U.S. oil production hit an 18-year high in November, thanks to a shale oil drilling boom that has revitalized domestic production. In fact, the International Energy Agency recently predicted the U.S. could overtake Saudi Arabia as the world’s largest oil producer by around 2020 and become a net oil exporter by 2030. But in a recent interview, Credit Suisse Global Head of Energy Research Jan Stuart told The Financialist those predictions may be a bit premature. Here’s what he had to say:
The Financialist: Is the International Energy Agency’s prediction that the U.S. will overtake Saudi Arabia as the world’s largest oil producer by around 2020 and become a net oil exporter by 2030 realistic?
Jan Stuart: Here at Credit Suisse, we’ve done an awful lot of our own research, and we think we have better insights into what the companies are actually doing and think that they can do. We published an in-depth report early in September, and the conclusion was that, a) we don’t know enough yet, and b) from everything that we know now, the United States might very well overtake Saudi Arabia as the biggest oil producer. In volume terms, it might even outpace Saudi Arabia before 2020.
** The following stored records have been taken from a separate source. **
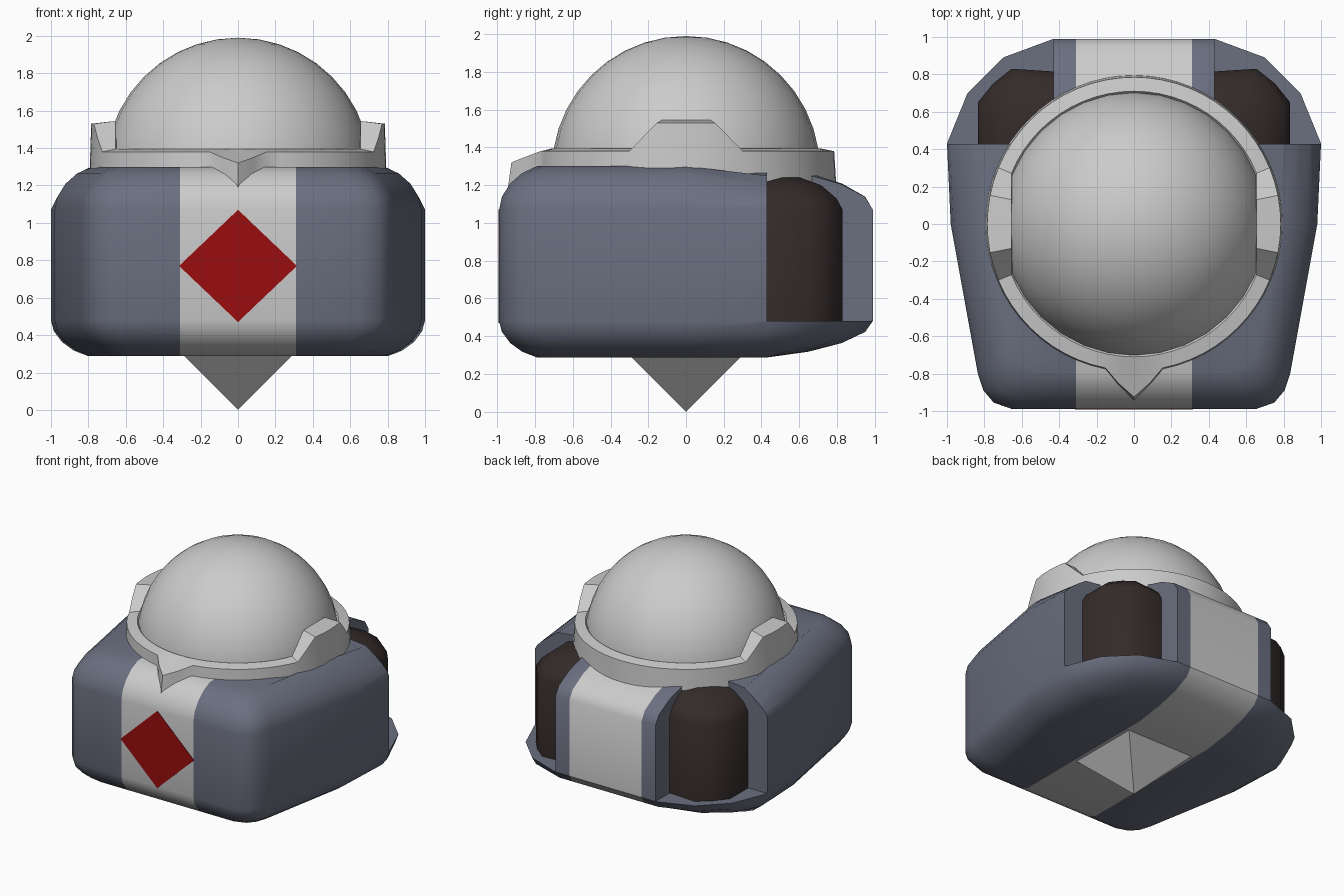
import bpy, bmesh, math
from mathutils import Vector

if "Cube" in bpy.data.objects:
    bpy.data.objects.remove(bpy.data.objects["Cube"])


def material(name, rgb):
    m = bpy.data.materials.new(name)
    m.diffuse_color = (*rgb, 1)
    m.use_nodes = True
    m.node_tree.nodes["Principled BSDF"].inputs["Base Color"].default_value = m.diffuse_color
    return m


BLUE = material("slate_blue", (0.145, 0.16, 0.215))
WHITE = material("off_white", (0.6, 0.6, 0.6))
RED = material("red", (0.32, 0.004, 0.004))
DARK = material("dark_brown", (0.034, 0.024, 0.023))


def finish(name, bm, mats):
    bmesh.ops.recalc_face_normals(bm, faces=bm.faces)
    me = bpy.data.meshes.new(name)
    bm.to_mesh(me)
    bm.free()
    ob = bpy.data.objects.new(name, me)
    bpy.context.collection.objects.link(ob)
    for m in mats:
        me.materials.append(m)
    return ob


def activate(ob):
    bpy.ops.object.select_all(action='DESELECT')
    ob.select_set(True)
    bpy.context.view_layer.objects.active = ob


def smooth(ob, deg):
    activate(ob)
    bpy.ops.object.shade_smooth_by_angle(angle=math.radians(deg))


def loft(rings):
    """Skin a stack of closed rings and cap both ends."""
    bm = bmesh.new()
    vs = [[bm.verts.new(p) for p in r] for r in rings]
    n = len(vs[0])
    for a, b in zip(vs, vs[1:]):
        for i in range(n):
            j = (i + 1) % n
            bm.faces.new((a[i], a[j], b[j], b[i]))
    bm.faces.new(vs[0])
    bm.faces.new(vs[-1])
    return bm


# Body: rounded plan, inset towards top and bottom, lower at the rear corners
half = [(0.65, -0.99), (0.75, -0.955), (0.805, -0.89), (0.835, -0.8), (0.98, 0),
        (1, 0.43), (0.89, 0.7), (0.7, 0.89), (0.43, 0.99)]
plan = half + [(-x, y) for x, y in reversed(half)]


def body_ring(t, top):
    c, s = math.cos(math.radians(t)), math.sin(math.radians(t))
    inset = 0.2 * (1 - c)
    ring = []
    for x, y in plan:
        corner_w = max(0, abs(x) - 0.43) / 0.57 if y > 0.42 else 0
        flat = 0.25 + (0.45 * corner_w if top else 0)      # 0 round, 1 chamfered
        k = (1 - flat) * s + flat * (1 - c)
        if y > 0.42:
            ny = 0.43 + (y - 0.43) * c
        else:
            ny = y * (1 - inset / 0.99)
        z = 1.07 + (0.23 - 0.05 * corner_w) * k if top else 0.48 - 0.193 * k
        ring.append((x * (1 - inset), ny, z))
    return ring


bm = loft([body_ring(t, False) for t in (90, 67, 45, 22, 0)] +
          [body_ring(t, True) for t in (0, 22, 45, 67, 90)])
for x in (-0.31, 0.31):
    bmesh.ops.bisect_plane(bm, geom=bm.verts[:] + bm.edges[:] + bm.faces[:],
                           plane_co=(x, 0, 0), plane_no=(1, 0, 0))
for f in bm.faces:                      # white centre stripe
    f.material_index = int(abs(f.calc_center_median().x) < 0.31)
body = finish("body", bm, [BLUE, WHITE])

# Both rear corner recesses, cut in one go
bm = bmesh.new()
for side in (-1, 1):
    for v in bmesh.ops.create_cube(bm, size=1)["verts"]:
        v.co = Vector((side * (0.83 + 0.8 * v.co.x), 0.828 + 0.8 * v.co.y, 1.08 + 1.2 * v.co.z))
cutter = finish("recess_cutter", bm, [BLUE])
cutter.hide_render = True
mod = body.modifiers.new("recess", 'BOOLEAN')
mod.object = cutter
mod.operation = 'DIFFERENCE'
mod.solver = 'EXACT'
bpy.context.view_layer.update()
activate(body)
bpy.ops.object.modifier_apply(modifier=mod.name)
bpy.data.objects.remove(cutter)
smooth(body, 35)

# Dark rounded inserts in the recesses
corner = [(0, 0), (0.41, 0), (0.41, 0.23), (0.33, 0.33), (0.23, 0.41), (0, 0.395)]
for side, label in ((-1, "left"), (1, "right")):
    rings = [[(side * (0.425 + x * k), 0.42 + y * k, z) for x, y in corner]
             for z, k in ((0.475, 1), (1.07, 1), (1.13, 0.92), (1.2, 0.72), (1.24, 0.45), (1.255, 0.1))]
    smooth(finish(label + "_rear_insert", loft(rings), [DARK]), 60)

# Dome, lower part removed
bm = bmesh.new()
bmesh.ops.create_uvsphere(bm, u_segments=32, v_segments=20, radius=0.71)
for v in bm.verts:
    v.co.z += 1.28
bmesh.ops.bisect_plane(bm, geom=bm.verts[:] + bm.edges[:] + bm.faces[:],
                       plane_co=(0, 0, 1.27), plane_no=(0, 0, -1), clear_outer=True)
smooth(finish("dome", bm, [WHITE]), 40)

# Collar: raised at both sides, pointed at the front
N = 64
base, outer_low, outer_top, inner_top, inner_low = [], [], [], [], []
for i in range(N):
    a = 2 * math.pi * i / N
    c, s = math.cos(a), math.sin(a)
    from_side = min(i % 32, 32 - i % 32)            # steps from the nearest side
    lift = min(1, max(0, (4 - from_side) / 2))
    tip = max(0, 1 - abs(i - 48) / 2)
    ro = 0.785 + 0.14 * tip
    ri = min(0.71, 0.655 / abs(c)) if from_side <= 4 else 0.71
    zt = 1.38 + 0.15 * lift
    rl = ro + 0.01 + 0.01 * tip
    base.append((0.6 * c, 0.6 * s, 1.23))
    outer_low.append((rl * c, rl * s, 1.22 - 0.045 * tip))
    outer_top.append((ro * c, ro * s, zt - 0.06 * tip))
    inner_top.append((ri * c, ri * s, zt + 0.015))
    inner_low.append((0.64 * c, 0.64 * s, 1.3))
smooth(finish("collar", loft([base, outer_low, outer_top, inner_top, inner_low]), [WHITE]), 40)

# Red diamond plate on the front
bm = loft([[(0.315, y, 0.77), (0, y, 1.07), (-0.315, y, 0.77), (0, y, 0.47)]
           for y in (-0.988, -0.993)])
finish("front_diamond", bm, [RED])

# Pointed foot under the body
bm = bmesh.new()
b = [bm.verts.new((x, y, 0.29)) for x, y in ((-.29, -.29), (.29, -.29), (.29, .29), (-.29, .29))]
apex = bm.verts.new((0, 0, 0))
bm.faces.new(b)
for i in range(4):
    bm.faces.new((b[i], b[(i + 1) % 4], apex))
finish("pointed_foot", bm, [WHITE])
However, given the size of the reservoirs, the effort entailed in getting this stuff out of the ground and the fact that there are very steep decline rates associated with these type of reservoirs, we don’t think that we can keep on growing ad infinitum. We think that we reach a plateau just shy of (peak) oil demand in the United States, and therefore the U.S. will probably never reach net export status.
The Financialist: Why does your forecast differ from the IEA conclusions regarding U.S. export prospects?
JS: The IEA always has to make a caveat as to normal practices, stable politics and moderate pricing. We know that none of those things can be counted on. We suggest that much of this effort is acutely sensitive to prices, meaning that if we get an episode of lower prices, we’re going to get much less drilling and producing, and production will come down. If we’re going to have an episode of super high prices, the industry will go into overdrive and produce significantly more. In other words, we don’t think there’s anything like a straight line about these types of projections.
Nor, as I said, do we fully know what ultimately can be achieved. Investors think we are too pessimistic and underestimate what the industry can deliver, but we talk with the industry itself. Those with the most visibility, the greatest experience, the most acreage, the most business — they are significantly more pessimistic than we are about what ultimately can be produced in this country.
Let’s say we believe we can drive crude oil production from about 5.5 million barrels a day in 2011 to something like 10.3 million barrels a day by 2020, a rough increment of almost 5 million barrels a day. The institutional investors think that number is more like 12 – 13 million barrels a day. The industry’s most optimistic scenarios involve aggregate production of no more than 7.5-8 million. Industry says we have already made very significant efficiency gains, and the scope for further efficiency gains has been sharply reduced. Other observers project efficiency gains similar to those that have been made in the last 10 years in natural gas drilling.
The Financialist: Do new production technologies make U.S. oil production more price sensitive?
JS: Yes. The cost of producing oil using the new methods is significantly higher than the producing oil from conventional reservoirs in the conventional way. Roughly speaking, we think for the industry to have an investment case, we need to see a West Texas Intermediate price well north of $80 in the next couple of years, and that over time, the necessary WTI price is lowered or reduced to something like the low $70 a barrel range, as the industry builds up very significant cash flows.
Others likely assume that the industry can deliver these returns at something like $40-$50 a barrel. We think that’s very wrong. You need to invest very significant amounts of money to deliver this upstream performance. Without adequate pricing, you’re not going to continue to invest.
The Financialist: How do high decline rates play into the forecast?
JS: When you simply do the sums, by 2020 in our opinion, something like one-third of U.S. oil production will be susceptible to or will be declining at rates well over 10% per annum. If that’s the case, to sustain that production, you need to replace what’s been declining. Over time, you need to replace a larger share of your base load. It’s a little bit like a treadmill effect — you have to run harder to stay in place.
These reservoirs are enormous, with a huge surface extent. But you still need to have enough places to drill and get the next couple of barrels out. We’re assuming very significant efficiency gains; we’re assuming very significant technology developments; we’re assuming we’ll discover more new fields. With all these assumptions, we get to numbers that fall short of the United States becoming the new Middle East, but they’re very significant nonetheless. Even if you don’t become an exporter, you will be importing much less than you had been or you ever thought you would.
*Interview edited and condensed for space.
Read Part 2 of The Financialist’s interview with Jan Stuart here.